Sometimes, we have a Toxic Policy Culture that pushes policies that aren’t even real!! In TPC’s, we hear the word “let” a lot. “I can’t let you out of bed” “The doctor isn’t letting me give you water” “We don’t let patients keep their placenta”. Unless you are using the word ‘let’ in a sentence like “Let me make a photocopy of this beautiful birth plan so I can put an extra one on your door” then we can start to remove it from our clinical dialect. Again, policies are for the staff, to help them do the right things for the right reasons. Patients do not have to follow our preferences or our policies. They can decline whatever they don’t want. I don’t mean to make this a battle or pit nurses against patients. But as true patient advocates, let’s comb through our policies, common unit practices and preferences to see if we have elements that aren’t based in evidence and in fact de-center the patient. I recently found out some hospital have a policy that says if a patient is ROM’d they aren’t allowed out of bed and must use a bedpan. This is TPC in the highest.
TPC Symptom 4- Policies that violates patients rights or are racist or misogynistic garbage
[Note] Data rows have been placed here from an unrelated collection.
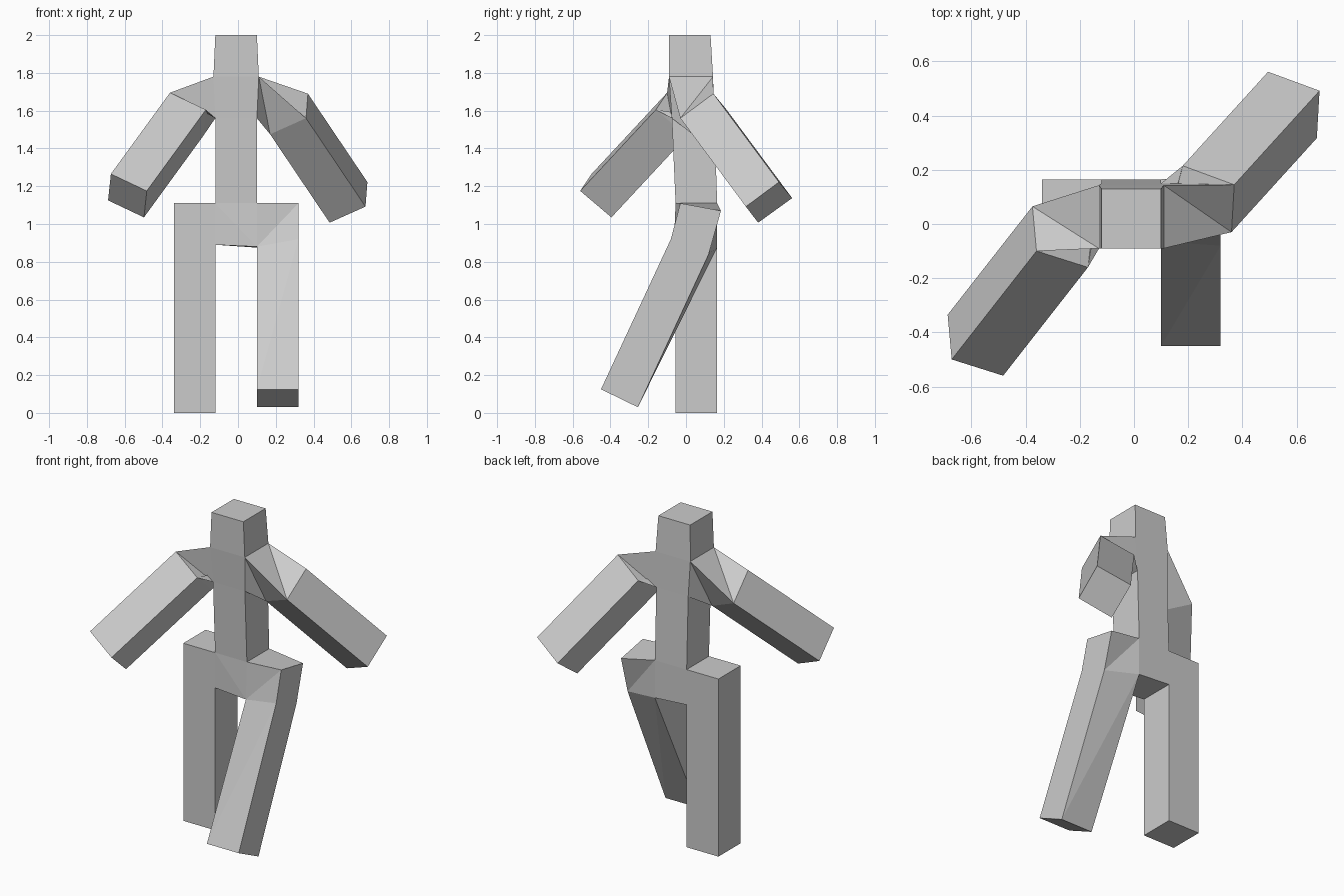
import bpy
import bmesh

cube = bpy.data.objects.get("Cube")
if cube:
    bpy.data.objects.remove(cube, do_unlink=True)

grey = bpy.data.materials.new("plain_grey")
grey.use_nodes = True
colour = (0.6, 0.6, 0.6, 1)
grey.diffuse_color = colour
grey.node_tree.nodes["Principled BSDF"].inputs["Base Color"].default_value = colour


def loft(name, sections, skip=(), caps=(False, True)):
    """Skin four-cornered sections; skip holds (segment, side) joints left open."""
    bm = bmesh.new()
    rings = [[bm.verts.new(p) for p in s] for s in sections]
    for seg, (a, b) in enumerate(zip(rings, rings[1:])):
        for i in range(4):
            if (seg, i) in skip:
                continue
            j = (i + 1) % 4
            bm.faces.new((a[i], a[j], b[i]))
            bm.faces.new((a[j], b[j], b[i]))
    for ring, wanted in zip((rings[0], rings[-1]), caps):
        if wanted:
            bm.faces.new(ring)
    bmesh.ops.recalc_face_normals(bm, faces=bm.faces)
    mesh = bpy.data.meshes.new(name)
    bm.to_mesh(mesh)
    bm.free()
    mesh.materials.append(grey)
    bpy.context.collection.objects.link(bpy.data.objects.new(name, mesh))


def level(z, x0, x1, front, back):
    return [(x0, front, z), (x1, front, z), (x1, back, z), (x0, back, z)]


# Torso and head: one column, open at the hips and shoulders
hip_low = level(0.89, -0.12, 0.10, -0.055, 0.165)
hip_low[1], hip_low[2] = (0.10, -0.065, 0.88), (0.10, 0.165, 0.875)
hip_top = level(1.11, -0.12, 0.10, -0.055, 0.165)
chest = level(1.56, -0.12, 0.10, -0.075, 0.15)
neck = level(1.78, -0.13, 0.11, -0.09, 0.143)
crown = level(2.0, -0.12, 0.10, -0.09, 0.13)
loft("torso_and_head", [hip_low, hip_top, chest, neck, crown],
     skip=[(0, 1), (0, 3), (2, 1), (2, 3)], caps=(True, True))

# Arms: torso joint, shoulder section, hand section
left_joint = [neck[1], neck[2], chest[2], chest[1]]
left_shoulder = [(0.36, -0.03, 1.56), (0.37, 0.145, 1.69),
                 (0.18, 0.215, 1.605), (0.17, 0.035, 1.475)]
right_joint = [neck[3], neck[0], chest[0], chest[3]]
right_shoulder = [(-0.375, 0.065, 1.555), (-0.36, -0.10, 1.695),
                  (-0.17, -0.16, 1.605), (-0.185, 0.005, 1.465)]


def arm(name, joint, shoulder, reach):
    hand = [tuple(c + r for c, r in zip(p, reach)) for p in shoulder]
    loft(name, [joint, shoulder, hand])


arm("left_arm", left_joint, left_shoulder, (0.315, 0.347, -0.468))
arm("right_arm", right_joint, right_shoulder, (-0.313, -0.40, -0.43))

# Straight leg
leg_mid = level(0.89, -0.34, -0.12, -0.055, 0.165)
leg_foot = level(0, -0.34, -0.12, -0.055, 0.165)
loft("right_leg", [level(1.11, -0.34, -0.12, -0.055, 0.165), leg_mid, leg_foot],
     skip=[(0, 1)], caps=(True, True))

# Leg swung forward
swing_top = [hip_top[1], (0.32, -0.03, 1.11), (0.32, 0.185, 1.07), hip_top[2]]
swing_mid = [hip_low[1], (0.32, -0.08, 0.92), (0.32, 0.12, 0.84), hip_low[2]]
swing_foot = [(0.10, -0.45, 0.125), (0.32, -0.45, 0.125),
              (0.32, -0.255, 0.03), (0.10, -0.255, 0.03)]
loft("left_leg", [swing_top, swing_mid, swing_foot], skip=[(0, 3)], caps=(True, True))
I wish I was kidding. I wish I was being hyperbolic or melodramatic or overblown. There are policies, active today, that include all of these things. We have to be vigilant against them in our institutions. The best way I can illustrate this is by sharing examples of three policies I have recently seen.
Policy A- A policy on “culture”. To say it’s racial profiling is being generous. For example: Black women are more demonstrative of pain, seek prenatal care late and may wear alliums during labor. White women are “perceived” as being privileged and lead fast-paced, high-stress lifestyles. Sorry folks, apparently white women have the corner on high stress levels. It goes on to say that Hispanic women defer to their husband, Asian women are quiet, and Native women speak tribal languages (this last one extra hurt my heart because we know tribal languages have been systematically erased through Indian boarding schools). Really not sure of the purpose of this policy. What would I, as a bedside nurse, even do with this? Unfortunately, the citation for these type of policies is an old version of AWHONN textbooks. The organization has apologized and removed this harmful information, but the damage is far-reaching.
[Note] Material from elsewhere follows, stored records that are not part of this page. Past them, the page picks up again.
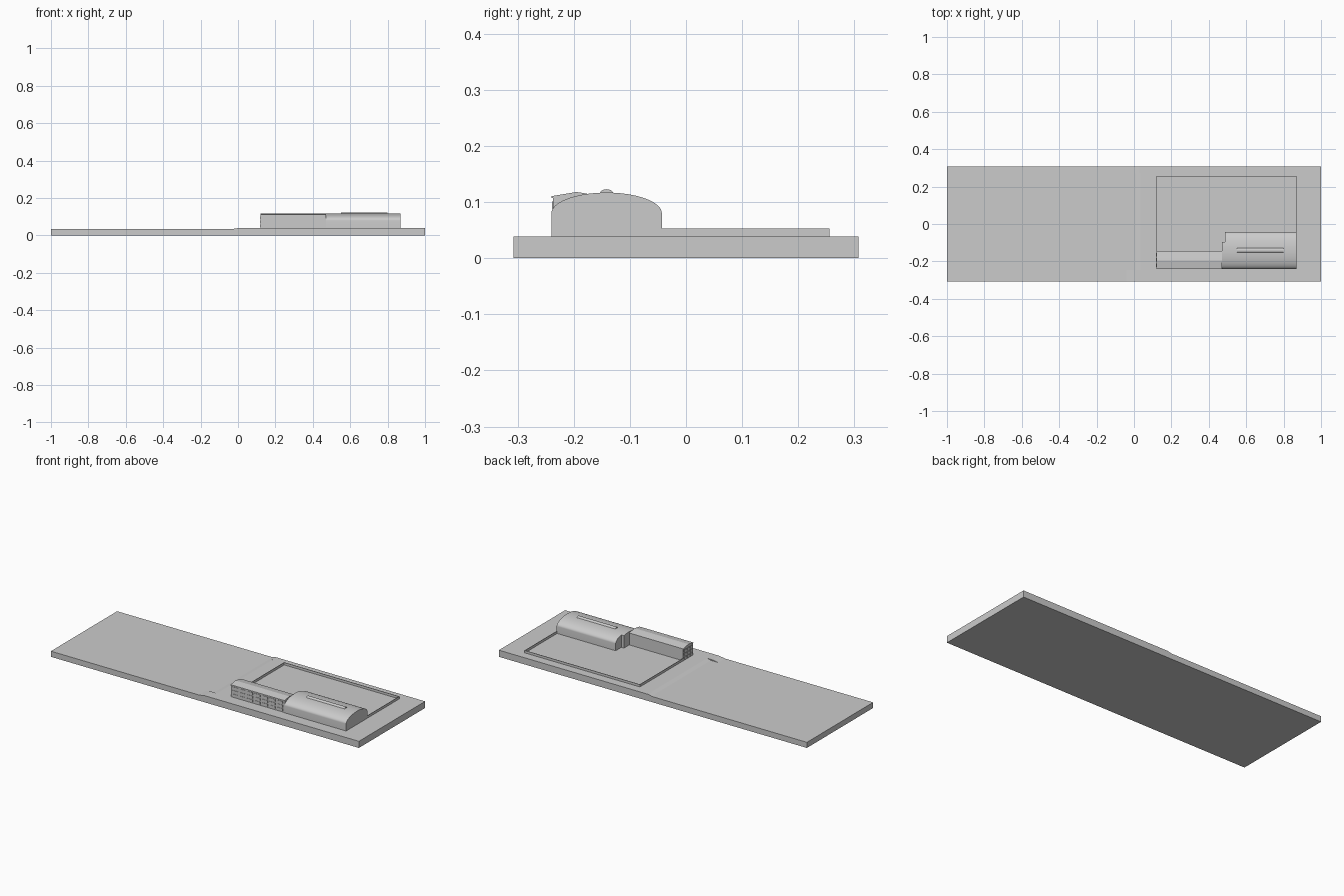
import bpy, math

if "Cube" in bpy.data.objects:
    bpy.data.objects.remove(bpy.data.objects["Cube"])

def mesh_obj(name, verts, faces, smooth=False):
    me = bpy.data.meshes.new(name)
    me.from_pydata(verts, [], faces)
    ob = bpy.data.objects.new(name, me)
    bpy.context.collection.objects.link(ob)
    if smooth:
        bpy.ops.object.select_all(action='DESELECT')
        ob.select_set(True)
        bpy.context.view_layer.objects.active = ob
        bpy.ops.object.shade_smooth_by_angle(angle=math.radians(30))
    return ob

def prism(name, profile, a, b, axis='X', smooth=False):
    """Extrude a closed counter-clockwise profile: (y, z) along X, or (x, z) along Y."""
    n = len(profile)
    if axis == 'X':
        verts = [(t, p, z) for t in (a, b) for p, z in profile]
    else:
        verts = [(p, t, z) for t in (b, a) for p, z in profile]
    faces = [tuple(range(n))[::-1], tuple(range(n, 2 * n))]
    faces += [(i, (i + 1) % n, n + (i + 1) % n, n + i) for i in range(n)]
    return mesh_obj(name, verts, faces, smooth)

def box(name, x0, x1, y0, y1, z0, z1):
    return prism(name, [(y0, z0), (y1, z0), (y1, z1), (y0, z1)], x0, x1)

def arch(y0, y1, z0, spring, top, n):
    c, r = (y0 + y1) / 2, (y1 - y0) / 2
    curve = [(c + r * math.cos(math.pi * i / n),
              spring + (top - spring) * math.sin(math.pi * i / n)) for i in range(n + 1)]
    return ([(y0, z0), (y1, z0)] if spring > z0 else []) + curve

# Ground slab in three strips, each stepping up at a slightly different place
for name, y0, y1, r0, r1 in [("ground_south", -0.307, -0.245, -0.04, 0.0),
                             ("ground_middle", -0.245, 0.27, 0.01, 0.035),
                             ("ground_north", 0.27, 0.307, 0.005, 0.03)]:
    prism(name, [(-1, 0), (1, 0), (1, 0.039), (r1, 0.039), (r0, 0.033), (-1, 0.033)],
          y0, y1, axis='Y')

# Low thin wall around the yard
X0, X1, Y0, Y1, T = 0.12, 0.87, -0.237, 0.256, 0.003
box("yard_wall_back", X0, X1, Y1 - T, Y1, 0.035, 0.053)
box("yard_wall_left", X0, X0 + T, Y0, Y1 - T, 0.035, 0.053)
box("yard_wall_right", X1 - T, X1, Y0, Y1 - T, 0.035, 0.053)

# Barrel-roofed hall with one notched corner
full = arch(-0.24, -0.043, 0.035, 0.08, 0.117, 32)
prism("hall", full, 0.487, X1, smooth=True)
cut = -0.095
c, r = -0.1415, 0.0985
cut_z = 0.08 + 0.037 * math.sqrt(1 - ((cut - c) / r) ** 2)
part = [(-0.24, 0.035), (cut, 0.035), (cut, cut_z)] + [p for p in full[2:] if p[0] < cut]
prism("hall_entrance_bay", part, 0.47, 0.487, smooth=True)

# Raised rooflight along the hall ridge
prism("rooflight", arch(-0.154, -0.129, 0.114, 0.114, 0.123, 10), 0.55, 0.80, smooth=True)

# Gabled office wing
prism("office_wing", [(-0.237, 0.035), (-0.145, 0.035), (-0.145, 0.109),
                      (-0.185, 0.1165), (-0.195, 0.118), (-0.237, 0.111)], X0, 0.47)
prism("office_eave", [(-0.24, 0.107), (-0.236, 0.107), (-0.236, 0.1112), (-0.24, 0.1105)],
      X0, 0.47)

# Window panels in three rows on the front and the end wall
for row in range(3):
    z = 0.046 + row * 0.021
    for col in range(7):
        x = 0.13 + col * 0.0485
        box(f"front_window_{row}_{col}", x, x + 0.036, -0.239, -0.236, z, z + 0.013)
    for col in range(3):
        y = -0.229 + col * 0.028
        box(f"end_window_{row}_{col}", X0 - 0.002, X0 + 0.001, y, y + 0.019, z, z + 0.013)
Policy B- A policy on intrapartum care. Mostly an okay policy, but then we get to the part on preparing for delivery and it dictates that the perineum while be cleaned prior to delivery using the cleaner of the providers preference. My first thought was “I’m not cleaning the providers perineum”. Then we realize it’s the perineum that belongs to the patient! First, routine cleaning/prepping/sterilizing of the perineum is not supported by any evidence and indeed, research indicates best practice is to not. Second, this language is so wrong. It is deeply rooted in sexist ideas that the vagina or perineum are dirty. Be on the lookout for language or policies that are not evidence-based and that center anyone’s choice besides the patient. Words like ‘preference’, ‘allow’ and ‘let’ are good ones to watch out for.
Policy C- A policy on birth after cesarean. There are variations on this policy all over the country. But essentially, VBAC policies often seek to limit patient choices or act as a means of coercion. This particular one states that certain hospitals within the system do not provide VBAC and that in the hospitals that do, a patient must have a success calculator score of above 60%. These are toxic policies because it is impossible to not offer VBAC. A patient can come in, refuse a cesarean, and Voila! you are doing a VBAC! Or a patient can have a precipitous birth. Or deliver while the OR is tied up. Trying to say you ‘don’t do VBAC’ is silly and not practical. Second, limiting access to VBAC based on a VBAC score is not based in evidence and has no place in a healthy unit culture. The only deciding factor, ever, is patient choice after a shared decision-making conversation. Otherwise, this is a violation of a patients rights.
So there you have it! The biggest signs of Toxic Policy Culture and some ways to get started to shift to a healthier culture that centers patient autonomy and the nurses professional role as advocate. Let me know...have you seen these? What are your struggles trying to change problematic policies?